| Available data |
______

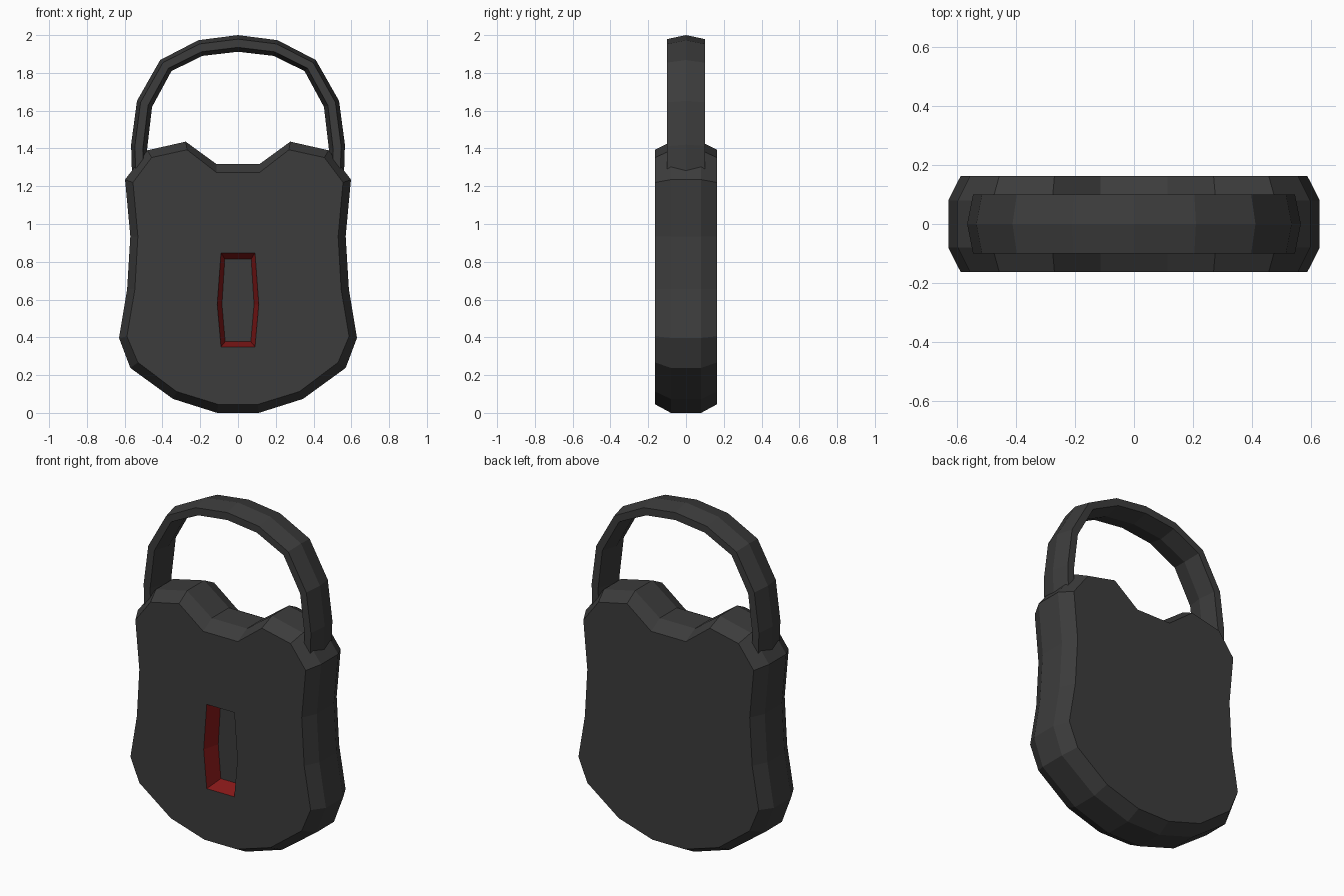
import bpy

if "Cube" in bpy.data.objects:
    bpy.data.objects.remove(bpy.data.objects["Cube"])


def material(name, colour):
    m = bpy.data.materials.new(name)
    m.diffuse_color = (*colour, 1)
    m.use_nodes = True
    m.node_tree.nodes["Principled BSDF"].inputs["Base Color"].default_value = m.diffuse_color
    return m


dark = material("dark_metal", (0.045, 0.045, 0.045))
red = material("red_paint", (0.25, 0.01, 0.01))


class Half:
    """Right half of a part, mirrored across x = 0."""

    def __init__(self):
        self.verts, self.faces, self.mats = [], [], []

    def ring(self, points):
        start = len(self.verts)
        self.verts += points
        return list(range(start, len(self.verts)))

    def face(self, f, mat=0):
        self.faces.append(f)
        self.mats.append(mat)

    def bridge(self, a, b, mat=0, closed=False):
        n = len(a)
        for i in range(n if closed else n - 1):
            j = (i + 1) % n
            self.face([a[i], b[i], b[j], a[j]], mat)

    def build(self, name, materials):
        me = bpy.data.meshes.new(name)
        me.from_pydata(self.verts, [], self.faces)
        for m in materials:
            me.materials.append(m)
        me.polygons.foreach_set("material_index", self.mats)
        me.update()
        ob = bpy.data.objects.new(name, me)
        bpy.context.collection.objects.link(ob)
        mod = ob.modifiers.new("mirror", 'MIRROR')
        mod.merge_threshold = 0.001
        return ob


def at(profile, y):
    return [(x, y, z) for x, z in profile]


# Body: chamfered slab outline, bottom centre to top centre
rim = [(0, 0), (.11, 0), (.344, .074), (.57, .238), (.63, .397), (.587, .655),
       (.57, .935), (.598, 1.235), (.48, 1.39), (.277, 1.436), (.115, 1.318), (0, 1.318)]
plate = [(0, .045), (.105, .045), (.325, .113), (.53, .267), (.588, .405), (.546, .655),
         (.53, .935), (.556, 1.22), (.457, 1.352), (.27, 1.393), (.113, 1.272), (0, 1.272)]
body = Half()
front, f_rim, b_rim, back = [body.ring(at(p, y)) for p, y in
                             ((plate, -.163), (rim, -.08), (rim, .08), (plate, .163))]
for a, b in ((front, f_rim), (f_rim, b_rim), (b_rim, back)):
    body.bridge(a, b)
body.face(back[::-1])

# Keyhole recess with red tapered walls, top to bottom
hole = body.ring(at([(0, .847), (.09, .847), (.11, .575), (.09, .35), (0, .35)], -.163))
floor = body.ring(at([(0, .815), (.07, .815), (.085, .575), (.068, .377), (0, .377)], -.063))
body.face(front + hole)
body.bridge(hole, floor, 1)
body.face(floor[::-1])
body.build("lock_body", [dark, red])

# Shackle: six-sided flat band swept along the arch
outer = [(0, 2.0), (.21, 1.973), (.412, 1.868), (.535, 1.652), (.566, 1.42), (.558, 1.15)]
inner = [(0, 1.912), (.188, 1.89), (.352, 1.81), (.455, 1.62), (.482, 1.39), (.475, 1.15)]
section = [(0, 0), (.24, -.1), (.74, -.1), (1, 0), (.74, .1), (.24, .1)]
shackle = Half()
rings = []
for (ox, oz), (ix, iz) in zip(outer, inner):
    rings.append(shackle.ring([(ox + (ix - ox) * t, y, oz + (iz - oz) * t) for t, y in section]))
for a, b in zip(rings, rings[1:]):
    shackle.bridge(b, a, closed=True)
shackle.face(rings[-1][::-1])
ob = shackle.build("shackle", [dark])

# Consistent outward normals on the shackle half
import bmesh
bm = bmesh.new()
bm.from_mesh(ob.data)
bmesh.ops.recalc_face_normals(bm, faces=bm.faces)
bm.to_mesh(ob.data)
bm.free()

______

| Exercise instructions |
Which lines of the data contain the string "front"? Copy each of them.

| Response area |
front, f_rim, b_rim, back = [body.ring(at(p, y)) for p, y in
for a, b in ((front, f_rim), (f_rim, b_rim), (b_rim, back)):
body.face(front + hole)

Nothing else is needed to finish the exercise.